Achieving the ‘Stage 2’ is part of my journey to becoming an IH Recommended Trainer. I have loved horses since I was little and working with them and owners has been my choice of career. I’ve studied at college, done an apprenticeship and then moved into working with rehabilitation for the RSPCA and World Horse Welfare. This gave me experience with different breeds and behaviours and has widened my knowledge and improved my handling skills. To become a IH Recommended Trainer will build on this and hopefully extend my skills for my future career.
Preparing for it
The upcoming days before the exam I went through all the notes from the courses and made flashcards to study in my spare time.
- Never underestimate the value of experience, being with horses and working with as many different people and yards as you can. It’s amazing what you can learn from others and the confidence you gain by working with them and their problems.
- The information gained from the different courses over the last few years are made relevant and you can see how you can advise and introduce techniques that some may not have thought of or even knew about. Using what you have been taught helps you retain and remember it.
- I also found watching Kelly Marks and Monty Roberts programmes on TV very helpful too.
The Stage 2 Week
The week of exams is difficult but there is time to do last minute revision but also time to relax and chat to other people. At the end of each day you feel like you have achieved and your knowledge has been tested, by doing your best and knowing that just by getting to this stage is a achievement in itself. Though it is a stressful time, everyone is so supportive and there are abundance of tea and biscuits that helps as well!
Where to now?
I am now studying Veterinary Physiotherapy at Moreton Morell College and continuing my journey by collecting case studies to eventually becoming a qualified Recommended Trainer.
Student 4 – The one finally giving it a go: Charlie Carr
It was something I had wanted to do for a long time but life gets in the way so it took me a while to actually get there. Ever since I got my first horse Lucie, when I was 13, she was rather quirky and quite a challenging. Because of her, I became interested in how we can have better relationships with our horses and become better horse people by understanding them and their behaviour better. Now, as a freelance instructor, I can help others understand their horses better, giving them better relationships with their horses. Deciding to actually do the Stage 2 came a few years ago when I was working in the equine department at college and wanted a job change. I knew I would be doing more freelance work and felt stage 2 would complement this.
Preparing for it

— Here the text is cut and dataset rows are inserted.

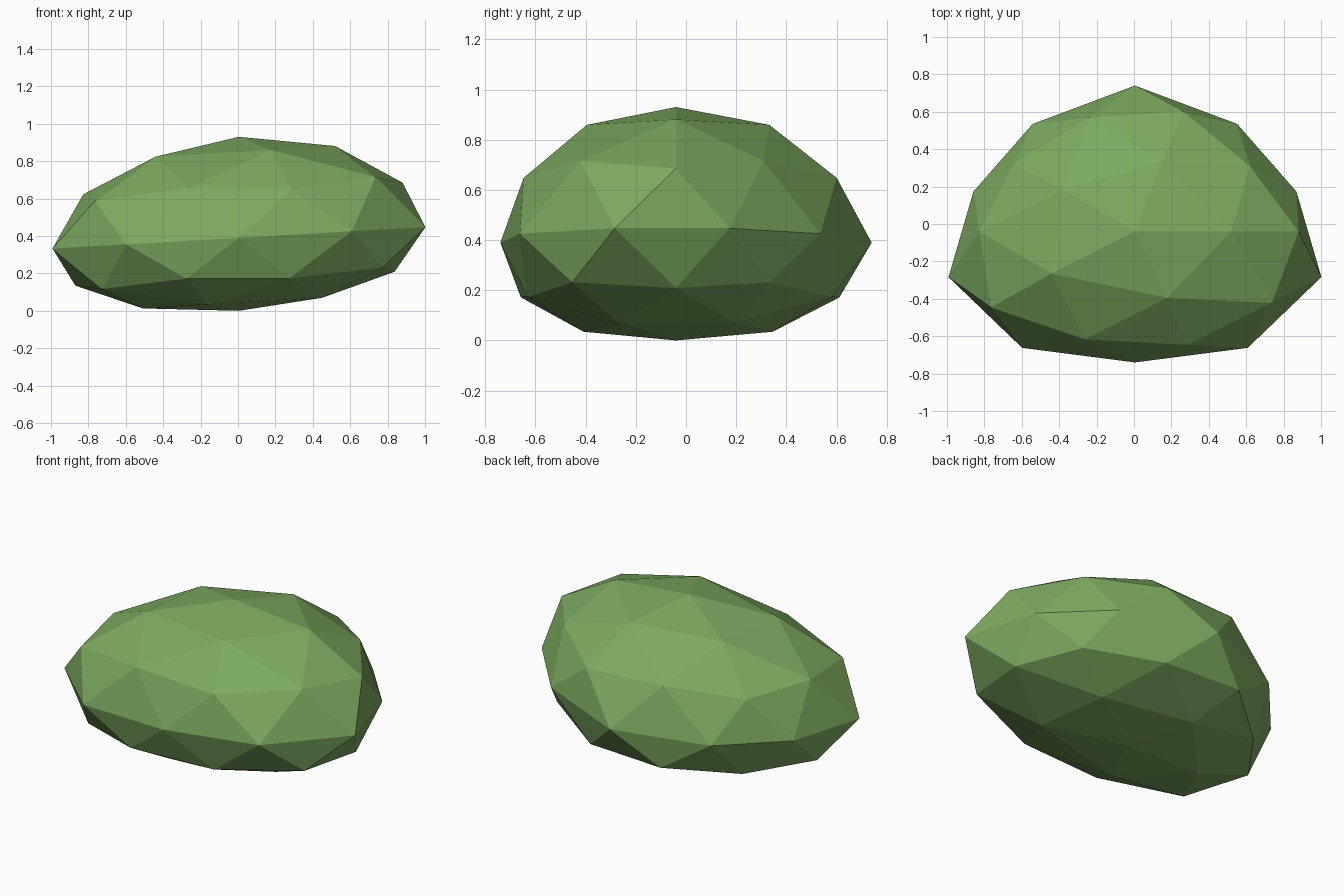
import bpy
import math

old_cube = bpy.data.objects.get("Cube")
if old_cube:
    bpy.data.objects.remove(old_cube, do_unlink=True)

# Leaf green
green = bpy.data.materials.new("leaf_green")
green.use_nodes = True
colour = (0.2, 0.4, 0.115, 1)
green.diffuse_color = colour
green.node_tree.nodes["Principled BSDF"].inputs["Base Color"].default_value = colour

# Faceted bush: a low-poly ball squashed into a lopsided mound
bpy.ops.mesh.primitive_ico_sphere_add(subdivisions=2, radius=1)
bush = bpy.context.object
bush.name = "bush"
bush.data.name = "bush"


def lopsided(p):
    """Broaden the front, flatten the underside and lean the mound sideways."""
    width = 0.978 - 0.085 * math.sin(math.pi * p.y)
    x = p.x * width + 0.005
    sag = -0.04 + 0.04 * p.y ** 2 - 0.22 * (p.x * p.y) ** 2
    y = p.y * (0.74 - 0.015 * p.z) + sag
    height = 0.54 if p.z > 0 else 0.5 + 0.11 * p.z
    z = 0.39 + 0.06 * p.x + p.z * height
    return x, y, z


for vert in bush.data.vertices:
    vert.co = lopsided(vert.co.copy())

# Rest on the ground
lowest = min(v.co.z for v in bush.data.vertices)
for vert in bush.data.vertices:
    vert.co.z -= lowest

bush.data.materials.append(green)
bpy.ops.object.shade_flat()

I wouldn’t recommend my preparation! Breaking my ankle 13 weeks beforehand with two videos still to do wasn’t ideal. Up until that point I did lots of practical practice especially the full join up as the tacking up is quite fiddley when you’re stressing and it’s easy to do silly things wrong. I really struggled with being watched and being put under pressure so did the perfect manners and re did the 5 day foundation to practice which really helped.
The Stage 2 Week
I managed to leave all my homework, project and notes back in Sussex when I went to do the exam, thankfully my understanding brother and sister in law who I was staying with printed everything out late the night before the first day this was added stress that wasn’t needed!
However, I loved the week. With the stress leading up to it, by the time I made it, I was just relived to have got there whatever the outcome. The week was actually really relaxed and enjoyable.
Where to now?
Since doing the Stage 2, I have been busy working as a freelance clipper along with teaching so have had little time to do more. As the clipping tails off, my plan is to get cracking with the case studies. I may also get around to doing my next BHS teaching exam now too.